WILKES-BARRE – In the seven months after they first met, Jennifer Milazzo and Lillian Calabro became close friends, even living together for two months in late 2010.
On Thursday, Milazzo took the stand to testify in the homicide trial of her father, Arthur Stoss, charged in Calabro's March 2011 death.
Prosecutors say Stoss killed Calabro at the Riverfront Park in Pittston and threw her body into the Susquehanna River. Calabro's body was found 10 days later on March 21 along the river bank near Kirby Park in Wilkes-Barre.
Milazzo told investigators her father showed up at her home with wet pants on the evening of March 11, 2011, claiming he killed a man in a drug deal gone bad.
Milazzo said she didn't believe her father because he had been lying to her frequently, she said.
"I was so mad at him for lying to me," Milazzo testified Thursday in the third day of Stoss' trial. "He would lie about the littlest things. … I was sick and tired of it."
Milazzo said her father always told "outrageous" stories, so she didn't believe him when she talked to him that evening and he told her he killed a black man. Milazzo said she believed he probably got into a fight and twisted his story around.
She gave her father dry clothes, washed and dried his jeans and washed a brown jacket he wore that night.
The next day, Milazzo said, she learned a trail of blood was found at the Riverfront Park in Pittston where her father said he killed the black man, and that Calabro's belongings where found there.
"I called my father … I asked him … ‘Daddy, what did you do to Lillian?' " Milazzo testified, becoming emotional.
Milazzo said she went to Stephanie's Bar, and Pittston police arrived and asked her to go to their station to speak with them. "I was crying and telling them I was sorry," Milazzo said.
Prosecutors showed jurors the videotaped testimony of forensic pathologist Gary Ross, who did the autopsy on Calabro's body.
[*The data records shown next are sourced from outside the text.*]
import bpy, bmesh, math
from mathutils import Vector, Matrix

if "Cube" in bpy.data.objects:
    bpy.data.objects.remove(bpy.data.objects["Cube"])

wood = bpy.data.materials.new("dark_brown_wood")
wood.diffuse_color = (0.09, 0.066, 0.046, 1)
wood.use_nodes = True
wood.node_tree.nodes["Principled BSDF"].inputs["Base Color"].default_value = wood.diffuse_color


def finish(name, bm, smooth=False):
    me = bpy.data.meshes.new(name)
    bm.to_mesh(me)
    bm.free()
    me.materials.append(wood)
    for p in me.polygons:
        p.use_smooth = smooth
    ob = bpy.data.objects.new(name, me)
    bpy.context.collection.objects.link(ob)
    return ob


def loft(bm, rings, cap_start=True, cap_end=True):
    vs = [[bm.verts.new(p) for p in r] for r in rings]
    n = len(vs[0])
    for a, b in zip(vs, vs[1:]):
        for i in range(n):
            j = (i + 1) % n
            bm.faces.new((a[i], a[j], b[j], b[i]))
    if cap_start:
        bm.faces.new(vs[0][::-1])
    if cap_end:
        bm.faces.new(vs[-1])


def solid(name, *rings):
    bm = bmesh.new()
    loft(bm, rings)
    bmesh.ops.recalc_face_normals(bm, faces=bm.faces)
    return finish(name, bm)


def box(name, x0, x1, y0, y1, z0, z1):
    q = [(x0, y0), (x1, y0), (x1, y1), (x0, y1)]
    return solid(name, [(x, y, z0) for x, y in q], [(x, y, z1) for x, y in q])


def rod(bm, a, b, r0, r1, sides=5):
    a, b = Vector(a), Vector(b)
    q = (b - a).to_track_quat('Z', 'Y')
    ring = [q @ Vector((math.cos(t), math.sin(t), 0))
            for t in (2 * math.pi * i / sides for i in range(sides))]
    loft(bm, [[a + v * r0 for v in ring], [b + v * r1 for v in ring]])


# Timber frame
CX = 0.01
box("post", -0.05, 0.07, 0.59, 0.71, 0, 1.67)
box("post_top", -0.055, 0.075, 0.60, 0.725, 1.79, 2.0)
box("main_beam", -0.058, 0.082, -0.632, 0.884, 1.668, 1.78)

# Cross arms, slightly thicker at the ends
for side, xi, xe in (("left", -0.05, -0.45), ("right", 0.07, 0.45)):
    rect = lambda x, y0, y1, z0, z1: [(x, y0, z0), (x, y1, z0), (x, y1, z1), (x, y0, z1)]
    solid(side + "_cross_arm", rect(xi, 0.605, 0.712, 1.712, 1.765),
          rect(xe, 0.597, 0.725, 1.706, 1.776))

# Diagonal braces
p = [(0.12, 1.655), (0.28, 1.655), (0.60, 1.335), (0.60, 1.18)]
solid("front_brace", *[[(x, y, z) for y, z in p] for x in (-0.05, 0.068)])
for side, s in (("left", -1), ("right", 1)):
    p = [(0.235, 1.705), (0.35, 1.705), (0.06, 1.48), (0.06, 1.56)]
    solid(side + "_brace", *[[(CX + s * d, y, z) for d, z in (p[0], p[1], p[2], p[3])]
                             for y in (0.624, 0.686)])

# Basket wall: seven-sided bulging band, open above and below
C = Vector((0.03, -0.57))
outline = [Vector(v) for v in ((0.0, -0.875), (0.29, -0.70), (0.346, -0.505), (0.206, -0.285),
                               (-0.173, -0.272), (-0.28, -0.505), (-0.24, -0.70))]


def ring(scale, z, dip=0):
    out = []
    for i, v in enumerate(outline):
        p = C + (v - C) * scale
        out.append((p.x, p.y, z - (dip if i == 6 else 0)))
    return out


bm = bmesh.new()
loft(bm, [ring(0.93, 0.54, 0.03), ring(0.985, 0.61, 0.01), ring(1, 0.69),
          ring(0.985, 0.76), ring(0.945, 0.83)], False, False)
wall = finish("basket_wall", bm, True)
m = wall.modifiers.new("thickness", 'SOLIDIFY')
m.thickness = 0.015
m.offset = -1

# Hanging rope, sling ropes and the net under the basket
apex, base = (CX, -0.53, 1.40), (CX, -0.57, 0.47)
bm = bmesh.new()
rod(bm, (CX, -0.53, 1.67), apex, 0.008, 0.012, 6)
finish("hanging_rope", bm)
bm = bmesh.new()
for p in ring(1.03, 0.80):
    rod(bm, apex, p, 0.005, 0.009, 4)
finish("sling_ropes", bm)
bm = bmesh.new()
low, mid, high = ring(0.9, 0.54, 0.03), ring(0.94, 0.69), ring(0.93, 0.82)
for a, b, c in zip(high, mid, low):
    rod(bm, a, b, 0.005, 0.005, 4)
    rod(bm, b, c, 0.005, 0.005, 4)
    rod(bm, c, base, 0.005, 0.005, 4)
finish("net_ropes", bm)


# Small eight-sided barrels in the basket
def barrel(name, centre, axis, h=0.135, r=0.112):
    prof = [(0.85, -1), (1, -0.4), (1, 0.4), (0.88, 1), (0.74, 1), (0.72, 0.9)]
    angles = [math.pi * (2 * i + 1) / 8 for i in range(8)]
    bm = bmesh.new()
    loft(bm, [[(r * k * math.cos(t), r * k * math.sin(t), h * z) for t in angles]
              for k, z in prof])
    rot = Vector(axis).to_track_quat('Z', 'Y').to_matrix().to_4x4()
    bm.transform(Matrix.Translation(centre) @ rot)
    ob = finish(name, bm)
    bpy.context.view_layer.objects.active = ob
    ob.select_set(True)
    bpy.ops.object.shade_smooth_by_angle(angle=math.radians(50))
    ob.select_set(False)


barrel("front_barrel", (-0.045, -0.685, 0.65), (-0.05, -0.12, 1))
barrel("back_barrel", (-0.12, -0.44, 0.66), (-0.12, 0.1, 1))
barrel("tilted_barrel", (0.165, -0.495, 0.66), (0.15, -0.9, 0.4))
Before her body was put into the river, Ross said, Calabro had been beaten. He said her body showed signs of strangulation, and her skull was beaten in so severely he described it as being like a "bean bag."
Calabro suffered several pre- and postmortem injuries, Ross said, describing her scalp as holding in the multiple pieces her skull was broken into.
Ross testified Calabro's head injury was so severe, she would have lived only for a few minutes whether she was thrown into the river or not.
Her body also showed several defensive injuries Ross said were likely received when she tried to shield herself from the blows she received.
Testimony is expected to resume this morning. Judge William Amesbury said it is likely the jury could begin deliberations sometime today.